- Gsum – Because tires are often mixing braking or acceleration in the corner, I’ve also included a value for Gsum, which takes the absolute value of both lateral and longitudinal Gs and adds them together. This only returns a high value if the driver is blending inputs, though.
- Min corner speed – This value isn’t a great indicator of tire performance, because it has a lot to do with driving style. Personally, I carry more corner speed, whereas my brother has more of a point and shoot style. We might be the same speed on any given day, but my min speeds would be higher on the same tire, and so it’s not the most important aspect, but I included it because I see the same thing here with Sammy’s and Tommy’s driving styles.
- Average corner speed – In the same manner that I find average lateral Gs (CSV > spreadsheet), I find the average corner speed. This turned out to be pretty important.
- Straight speed – There are four straights on the course, and top speed is recorded for each.
Track and sectors
The test course has 9 turns and 4 straights for a total of 3100′ long, with a lap time under a minute. If you look at the default track map in Race Studio, it uses a 14-sector track map, which I don’t find very useful. If you divide a track into that many sectors, you can get a driving line that’s simply impossible to replicate in real life.
I like to look at sector times, so that I can throw out driver mistakes and calculate the theoretical best lap. So I created a custom map that divides the track into just four sectors. This is a more realistic view of what the tire and driver are capable of in an optimal lap, and a good way of organizing the report by sector.
- Sector 1 begins with a standing start, so the first left hander isn’t at full speed or full lateral Gs, and there’s more long-G acceleration in it. The left transitions immediately into a 180-degree right, followed by a short straight.
- Sector 2 is a 180-right followed by a 90-left, with a longer straight.
- Sector 3 is an over-90 left followed by an over-180 right, ending in the longest straight.
- Sector 4 starts with a kink left into two 90-rights right and a short 90-left at the end.
I color-coded the summary data to make it easier to read, but it’s still a mess of information that may give you a headache.
What we are looking at here is simply data, and what the data says is the Vitour P1 is faster than the Nankang CR-S. I’ve only shown the best laps from each driver, but each driver did four laps on each tire, and so I was able to normalize the data somewhat, and also get theoretical best laps (the Opt Lap part at the end).

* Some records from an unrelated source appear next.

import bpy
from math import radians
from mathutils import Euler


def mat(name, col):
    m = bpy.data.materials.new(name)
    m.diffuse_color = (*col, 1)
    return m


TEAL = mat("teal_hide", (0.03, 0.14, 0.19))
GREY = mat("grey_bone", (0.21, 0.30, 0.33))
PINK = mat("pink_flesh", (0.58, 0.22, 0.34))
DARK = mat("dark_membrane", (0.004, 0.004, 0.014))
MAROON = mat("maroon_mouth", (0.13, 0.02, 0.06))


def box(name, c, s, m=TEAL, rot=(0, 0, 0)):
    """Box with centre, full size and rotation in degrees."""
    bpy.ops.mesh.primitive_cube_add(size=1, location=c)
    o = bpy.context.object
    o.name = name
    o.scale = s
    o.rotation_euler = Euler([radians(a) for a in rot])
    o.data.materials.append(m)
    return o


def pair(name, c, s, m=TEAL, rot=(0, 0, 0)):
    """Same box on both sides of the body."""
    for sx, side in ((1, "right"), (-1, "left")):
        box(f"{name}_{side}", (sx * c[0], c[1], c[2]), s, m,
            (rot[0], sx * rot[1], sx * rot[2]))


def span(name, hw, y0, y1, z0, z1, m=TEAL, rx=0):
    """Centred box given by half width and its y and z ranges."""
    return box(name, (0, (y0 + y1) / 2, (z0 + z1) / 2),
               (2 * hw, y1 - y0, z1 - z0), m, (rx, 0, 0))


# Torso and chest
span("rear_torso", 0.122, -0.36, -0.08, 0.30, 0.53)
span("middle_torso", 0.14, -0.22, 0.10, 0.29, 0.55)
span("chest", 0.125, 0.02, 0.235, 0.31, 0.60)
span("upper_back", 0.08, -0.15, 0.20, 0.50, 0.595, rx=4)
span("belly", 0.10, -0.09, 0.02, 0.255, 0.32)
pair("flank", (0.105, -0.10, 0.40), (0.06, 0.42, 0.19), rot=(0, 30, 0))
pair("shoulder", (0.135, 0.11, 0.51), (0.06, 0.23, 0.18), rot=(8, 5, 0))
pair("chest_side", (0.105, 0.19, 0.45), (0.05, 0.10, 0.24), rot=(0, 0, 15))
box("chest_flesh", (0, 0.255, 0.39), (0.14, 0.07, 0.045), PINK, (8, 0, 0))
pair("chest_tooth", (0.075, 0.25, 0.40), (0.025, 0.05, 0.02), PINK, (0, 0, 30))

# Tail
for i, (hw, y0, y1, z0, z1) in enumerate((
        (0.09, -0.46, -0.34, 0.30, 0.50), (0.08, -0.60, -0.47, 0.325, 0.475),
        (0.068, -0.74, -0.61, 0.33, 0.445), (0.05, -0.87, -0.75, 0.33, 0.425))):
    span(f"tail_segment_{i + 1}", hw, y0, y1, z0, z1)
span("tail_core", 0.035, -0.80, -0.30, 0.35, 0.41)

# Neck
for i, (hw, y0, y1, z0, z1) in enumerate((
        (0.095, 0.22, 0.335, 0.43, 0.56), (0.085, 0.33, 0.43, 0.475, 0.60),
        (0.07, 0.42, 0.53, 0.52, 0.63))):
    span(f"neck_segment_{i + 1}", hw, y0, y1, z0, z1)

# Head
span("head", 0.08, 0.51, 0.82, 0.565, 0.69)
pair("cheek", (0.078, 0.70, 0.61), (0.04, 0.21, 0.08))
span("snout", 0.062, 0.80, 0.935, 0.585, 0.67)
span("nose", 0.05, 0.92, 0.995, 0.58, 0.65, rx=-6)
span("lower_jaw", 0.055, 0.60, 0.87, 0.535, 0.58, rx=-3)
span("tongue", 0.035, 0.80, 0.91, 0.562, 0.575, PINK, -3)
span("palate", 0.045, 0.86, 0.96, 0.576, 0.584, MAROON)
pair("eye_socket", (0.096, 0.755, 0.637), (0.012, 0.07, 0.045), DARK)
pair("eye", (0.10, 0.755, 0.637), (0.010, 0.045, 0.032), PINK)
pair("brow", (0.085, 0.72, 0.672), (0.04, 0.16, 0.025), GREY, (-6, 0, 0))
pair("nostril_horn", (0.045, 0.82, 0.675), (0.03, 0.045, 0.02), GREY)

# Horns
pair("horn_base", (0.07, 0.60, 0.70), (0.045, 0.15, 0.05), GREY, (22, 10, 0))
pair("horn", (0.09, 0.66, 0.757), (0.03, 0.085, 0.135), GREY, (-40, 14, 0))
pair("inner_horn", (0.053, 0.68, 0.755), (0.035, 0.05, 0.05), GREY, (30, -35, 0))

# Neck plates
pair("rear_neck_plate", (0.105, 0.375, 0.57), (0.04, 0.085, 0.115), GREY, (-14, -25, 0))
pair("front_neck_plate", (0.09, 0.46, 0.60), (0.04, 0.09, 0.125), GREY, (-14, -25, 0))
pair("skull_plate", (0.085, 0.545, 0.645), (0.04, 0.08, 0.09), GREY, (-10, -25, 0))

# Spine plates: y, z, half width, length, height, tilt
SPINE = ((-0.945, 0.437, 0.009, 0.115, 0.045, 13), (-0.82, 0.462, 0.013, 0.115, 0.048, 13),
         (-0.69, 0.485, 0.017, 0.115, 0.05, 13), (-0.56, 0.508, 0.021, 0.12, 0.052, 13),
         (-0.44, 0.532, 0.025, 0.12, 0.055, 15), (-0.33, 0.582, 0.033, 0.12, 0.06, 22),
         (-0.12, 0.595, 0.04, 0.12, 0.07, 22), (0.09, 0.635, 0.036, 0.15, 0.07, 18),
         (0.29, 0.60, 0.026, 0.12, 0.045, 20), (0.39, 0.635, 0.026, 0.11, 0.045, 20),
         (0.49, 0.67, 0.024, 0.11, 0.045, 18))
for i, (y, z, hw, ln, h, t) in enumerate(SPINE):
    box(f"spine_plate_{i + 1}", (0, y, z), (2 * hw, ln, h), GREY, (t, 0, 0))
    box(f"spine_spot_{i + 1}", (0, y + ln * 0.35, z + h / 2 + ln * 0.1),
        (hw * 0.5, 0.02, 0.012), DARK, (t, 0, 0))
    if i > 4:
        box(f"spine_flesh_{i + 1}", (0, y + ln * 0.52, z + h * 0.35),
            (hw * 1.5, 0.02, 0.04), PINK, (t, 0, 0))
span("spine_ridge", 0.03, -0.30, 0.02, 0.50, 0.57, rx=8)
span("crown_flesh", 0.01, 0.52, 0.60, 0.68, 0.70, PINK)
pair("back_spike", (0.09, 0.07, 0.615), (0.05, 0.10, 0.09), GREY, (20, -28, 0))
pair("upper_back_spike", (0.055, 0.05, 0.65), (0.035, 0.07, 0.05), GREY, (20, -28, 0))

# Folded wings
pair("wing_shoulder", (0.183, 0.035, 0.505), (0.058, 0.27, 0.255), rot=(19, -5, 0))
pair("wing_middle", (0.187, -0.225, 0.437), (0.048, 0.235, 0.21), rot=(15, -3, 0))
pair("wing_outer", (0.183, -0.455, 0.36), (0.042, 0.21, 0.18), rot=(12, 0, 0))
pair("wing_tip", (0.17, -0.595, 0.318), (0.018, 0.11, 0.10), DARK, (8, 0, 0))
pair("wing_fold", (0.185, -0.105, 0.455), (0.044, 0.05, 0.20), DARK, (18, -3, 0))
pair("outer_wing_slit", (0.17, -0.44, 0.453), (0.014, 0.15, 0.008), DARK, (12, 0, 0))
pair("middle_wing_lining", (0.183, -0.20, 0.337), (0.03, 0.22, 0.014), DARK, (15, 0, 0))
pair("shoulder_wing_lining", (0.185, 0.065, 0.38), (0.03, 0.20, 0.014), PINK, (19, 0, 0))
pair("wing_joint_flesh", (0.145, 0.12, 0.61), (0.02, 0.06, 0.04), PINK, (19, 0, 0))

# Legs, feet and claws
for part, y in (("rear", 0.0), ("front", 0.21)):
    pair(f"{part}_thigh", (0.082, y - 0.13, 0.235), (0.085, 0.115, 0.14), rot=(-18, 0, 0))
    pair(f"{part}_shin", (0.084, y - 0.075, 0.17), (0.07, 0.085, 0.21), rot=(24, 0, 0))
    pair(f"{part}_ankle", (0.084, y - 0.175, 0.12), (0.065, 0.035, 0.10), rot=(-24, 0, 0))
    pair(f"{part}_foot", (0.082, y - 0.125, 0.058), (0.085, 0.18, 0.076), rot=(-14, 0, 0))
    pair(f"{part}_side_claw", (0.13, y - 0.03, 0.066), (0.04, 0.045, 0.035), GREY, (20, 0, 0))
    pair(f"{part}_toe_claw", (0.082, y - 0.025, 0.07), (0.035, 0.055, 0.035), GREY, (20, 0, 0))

What the data doesn’t capture are the nuances. Drivers may prefer one tire over another based on feel, sound, breakaway characteristics, or other variables that aren’t easily captured in GPS data. And drivers may put down more consistent times on one tire, and choose that over an outright faster time.
But however you slice it, I think the most telling factor in this tire test is that both Sammy and Tommy have lots of experience on the Nankang CRS, and have won races and championships on it. And yet they both went faster on the Vitour P1 the very first time they tried it, and they did so consistently.
I don’t have any information on pricing, availability, etc., but my understanding is that until an importer picks up this brand, a group-buy would be necessary to bring these to the USA.